* [Exercise brief]
Count every line in this listing that has "rings". Reply with only the total.

(Beginning of Recorded information)

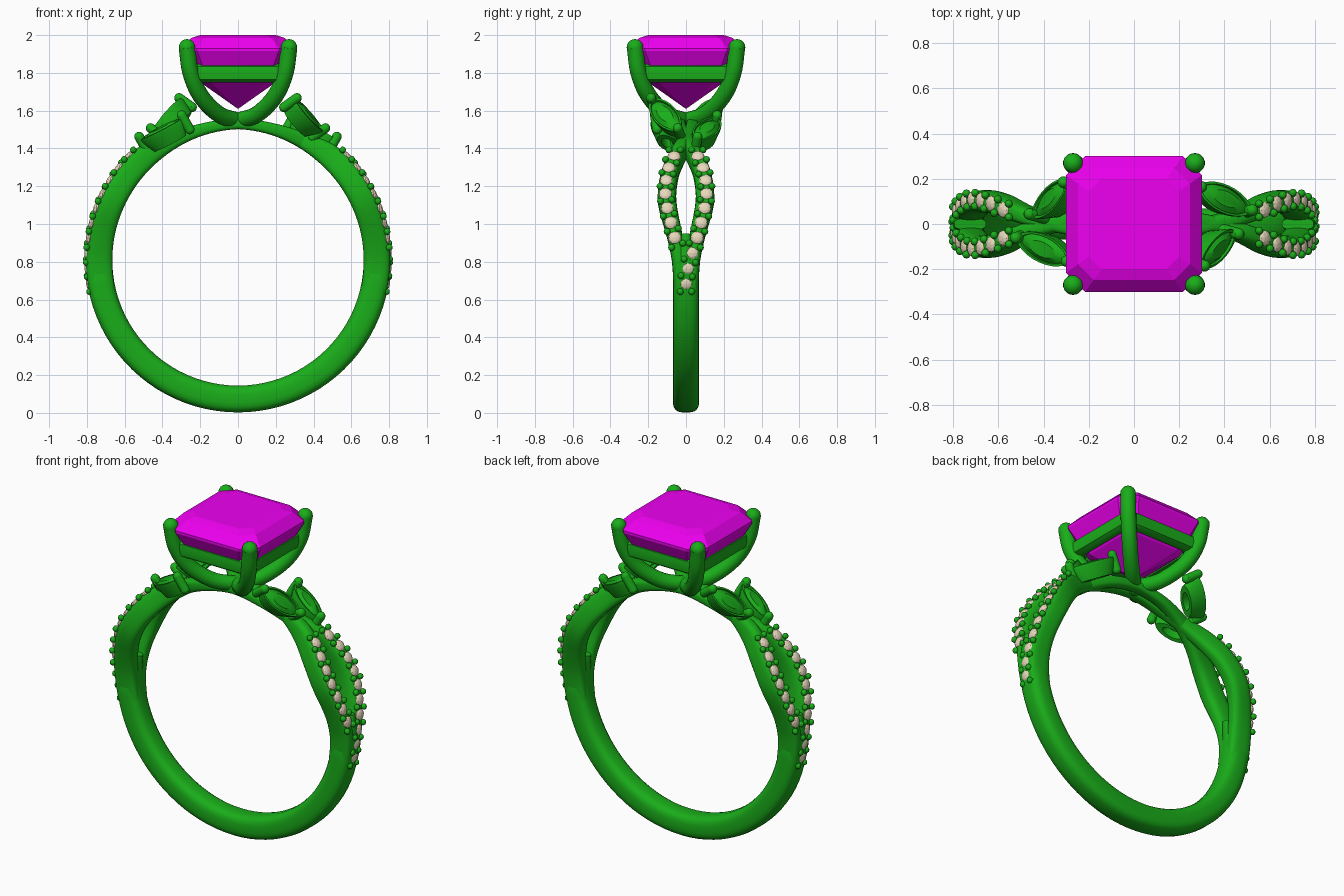
import bpy, bmesh, math
from mathutils import Vector, Matrix

if "Cube" in bpy.data.objects:
    bpy.data.objects.remove(bpy.data.objects["Cube"])

CZ = 0.81  # height of the finger hole centre


def material(name, col):
    m = bpy.data.materials.new(name)
    m.diffuse_color = (*col, 1)
    m.use_nodes = True
    m.node_tree.nodes["Principled BSDF"].inputs["Base Color"].default_value = m.diffuse_color
    return m


GREEN = material("green_metal", (0.01, 0.42, 0.01))
PINK = material("magenta_gem", (0.85, 0.0, 0.87))
CREAM = material("cream_stone", (0.80, 0.69, 0.50))


def finish(name, bm, mat, smooth=None):
    bmesh.ops.recalc_face_normals(bm, faces=bm.faces)
    me = bpy.data.meshes.new(name)
    bm.to_mesh(me)
    bm.free()
    me.materials.append(mat)
    ob = bpy.data.objects.new(name, me)
    bpy.context.collection.objects.link(ob)
    if smooth:
        bpy.ops.object.select_all(action='DESELECT')
        ob.select_set(True)
        bpy.context.view_layer.objects.active = ob
        bpy.ops.object.shade_smooth_by_angle(angle=math.radians(smooth))
    return ob


def loft(bm, rings, loop=False):
    """Skin a list of equal-length closed rings; cap the ends unless looped."""
    vs = [[bm.verts.new(p) for p in r] for r in rings]
    n = len(vs[0])
    for a, b in zip(vs, vs[1:] + ([vs[0]] if loop else [])):
        for i in range(n):
            bm.faces.new((a[i], a[(i + 1) % n], b[(i + 1) % n], b[i]))
    if not loop:
        bm.faces.new(vs[0])
        bm.faces.new(vs[-1])


def ease(table, x):
    """Smooth (Hermite) interpolation of a table of rows (x, a, b, ...)."""
    x = min(max(x, table[0][0]), table[-1][0])
    k = next(i for i in range(len(table) - 1) if x <= table[i + 1][0])

    def slope(i, c):
        a, b = table[max(i - 1, 0)], table[min(i + 1, len(table) - 1)]
        return (b[c] - a[c]) / (b[0] - a[0])
    p, q = table[k], table[k + 1]
    h = q[0] - p[0]
    t = (x - p[0]) / h
    return [(2*t**3 - 3*t*t + 1) * p[c] + (t**3 - 2*t*t + t) * h * slope(k, c)
            + (3*t*t - 2*t**3) * q[c] + (t**3 - t*t) * h * slope(k + 1, c)
            for c in range(1, len(p))]


def polar(deg, r, y):
    a = math.radians(deg)
    return Vector((r * math.cos(a), y, CZ + r * math.sin(a)))


def band_ring(deg, y, hw, ri, ro, n=20):
    """Rounded-rectangle section of a band at an angle around the finger hole."""
    out = []
    for i in range(n):
        a = 2 * math.pi * (i + 0.5) / n
        c, s = math.cos(a), math.sin(a)
        u = math.copysign(abs(c) ** 0.65, c)
        v = math.copysign(abs(s) ** 0.65, s)
        out.append(polar(deg, (ri + ro) / 2 + v * (ro - ri) / 2, y + u * hw))
    return out


def sphere(bm, p, r, seg=12):
    bmesh.ops.create_uvsphere(bm, u_segments=seg, v_segments=seg // 2 + 1, radius=r,
                              matrix=Matrix.Translation(p))


def tube(bm, pts, r, n=14):
    """Round rod along points with ball ends."""
    pts = [Vector(p) for p in pts]
    rings = []
    for i, p in enumerate(pts):
        t = (pts[min(i + 1, len(pts) - 1)] - pts[max(i - 1, 0)]).normalized()
        side = t.cross(Vector((0.31, -0.83, 0.05))).normalized()
        up = t.cross(side)
        rings.append([p + r * (math.cos(2*math.pi*j/n) * side + math.sin(2*math.pi*j/n) * up)
                      for j in range(n)])
    loft(bm, rings)
    for p in (pts[0], pts[-1]):
        sphere(bm, p, r, n)


# Solid lower shank
bm = bmesh.new()
loft(bm, [band_ring(d, 0, 0.07 - 0.045 * max(0, (abs(d + 90) - 84) / 16), 0.665, 0.808)
          for d in range(-190, 11, 4)])
finish("shank", bm, GREEN, 50)

# Two split strands crossing below the head: angle, y, half width, inner r, outer r
STRAND = [(-12, .031, .034, .668, .803), (0, .038, .038, .665, .806), (9, .058, .042, .665, .804),
          (25, .100, .049, .665, .803), (38, .085, .047, .667, .803), (50, .038, .042, .67, .795),
          (60, .004, .038, .675, .765), (75, -.03, .034, .684, .748), (90, -.035, .032, .692, .75)]
for s in (1, -1):
    bm = bmesh.new()
    rings = []
    for d in range(-12, 193, 3):
        y, hw, ri, ro = ease(STRAND, 90 - abs(90 - d))
        rings.append(band_ring(d, s * y, hw, ri, ro))
    loft(bm, rings)
    finish("strand_back" if s > 0 else "strand_front", bm, GREEN, 50)

# Small stones and bead prongs along the strands
STONE_Y = [(-10, 0), (-4, .008), (2, .03), (9, .062), (25, .108), (38, .09), (44, .06)]
stones, beads = bmesh.new(), bmesh.new()
STEP = 5.85
for s, count in ((1, 10), (-1, 7)):
    for i in range(count + 1):
        d = 43.5 - i * STEP
        if i < count:
            r = 0.797
            y = ease(STONE_Y, d)[0]
            m = (Matrix.Translation(polar(d, r, s * y)) @ Matrix.Rotation(-math.radians(d), 4, 'Y')
                 @ Matrix.Diagonal((0.018, 0.035, 0.035, 1)))
            bmesh.ops.create_icosphere(stones, subdivisions=2, radius=1, matrix=m)
        e = d + STEP / 2
        y = ease(STONE_Y, e)[0]
        tilt = (ease(STONE_Y, e + 1)[0] - ease(STONE_Y, e - 1)[0]) / (2 * math.radians(1) * 0.8)
        for k in (-1, 1):
            sphere(beads, polar(e - k * math.degrees(tilt * 0.032 / 0.8), 0.804,
                                s * (y + k * 0.03)), 0.018, 10)

# Leaf-shaped side settings: upper tip, lower tip, facing direction
LEAVES = [((.29, -.185, 1.66), (.45, -.035, 1.49), (.62, -.35, .72)),
          ((.28, .165, 1.56), (.52, .055, 1.44), (.45, .15, .87))]
cups, pins = bmesh.new(), bmesh.new()
for a, b, n in LEAVES:
    a, b, n = Vector(a), Vector(b), Vector(n)
    mid, half = (a + b) / 2, (b - a).length / 2
    u = (b - a).normalized()
    n = (n - n.dot(u) * u).normalized()
    v = n.cross(u)

    def leaf(scale, h):
        pts = []
        for i in range(24):
            t = 2 * math.pi * i / 24
            c, sn = math.cos(t), math.sin(t)
            pts.append(mid + n * h + u * half * scale * c
                       + v * 0.066 * scale * sn * (0.8 + 0.2 * abs(sn)))
        return pts
    loft(cups, [leaf(.3, -.03), leaf(.4, -.085), leaf(.7, -.085), leaf(.97, -.01), leaf(.97, .008),
                leaf(.84, .008), leaf(.82, -.004), leaf(.5, .016)])
    for tip in (a, b):
        q = tip + (mid - tip) * 0.06
        tube(pins, [q - n * 0.065, q - n * 0.02, q + n * 0.022], 0.026)

# Place the right-hand details and repeat them half a turn around z
for name, bm, mat, sm in (("small_stones", stones, CREAM, None), ("bead_prongs", beads, GREEN, 60),
                          ("leaf_settings", cups, GREEN, 30), ("leaf_prongs", pins, GREEN, 60)):
    ob = finish(name + "_right", bm, mat, sm)
    twin = ob.copy()
    twin.name = name + "_left"
    twin.rotation_euler.z = math.pi
    bpy.context.collection.objects.link(twin)

# Four curved claws rising from one point under the gem
CLAW = [(0, 0, 1.545), (.14, .1, 1.58), (.3, .195, 1.675), (.48, .25, 1.8), (.65, .27, 1.935)]
for sx in (1, -1):
    for sy in (1, -1):
        bm = bmesh.new()
        pts = []
        for i in range(21):
            w, z = ease(CLAW, 0.65 * i / 20)
            pts.append((sx * w, sy * w, z))
        tube(bm, pts, 0.044, 18)
        finish("claw", bm, GREEN, 60)


def cut_square(h, z, cut):
    """Square outline with clipped corners."""
    c = h - cut
    return [Vector((x, y, z)) for x, y in ((h, -c), (h, c), (c, h), (-c, h),
                                           (-h, c), (-h, -c), (-c, -h), (c, -h))]


# Rail joining the claws beneath the gem
bm = bmesh.new()
loft(bm, [cut_square(h, z, 0.04) for h, z in ((.245, 1.75), (.265, 1.765), (.27, 1.8), (.265, 1.835),
                                              (.245, 1.85), (.215, 1.84), (.205, 1.8), (.215, 1.755))],
     loop=True)
finish("gem_rail", bm, GREEN, 40)

# Step-cut centre gem
bm = bmesh.new()
loft(bm, [cut_square(h, z, h * 0.28) for h, z in ((.2, 2.0), (.248, 1.985), (.3, 1.93), (.3, 1.915),
                                                  (.262, 1.84), (.2, 1.75), (.1, 1.68), (.004, 1.612))])
finish("centre_gem", bm, PINK)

(End of Recorded information)

* [Solution for this task]
9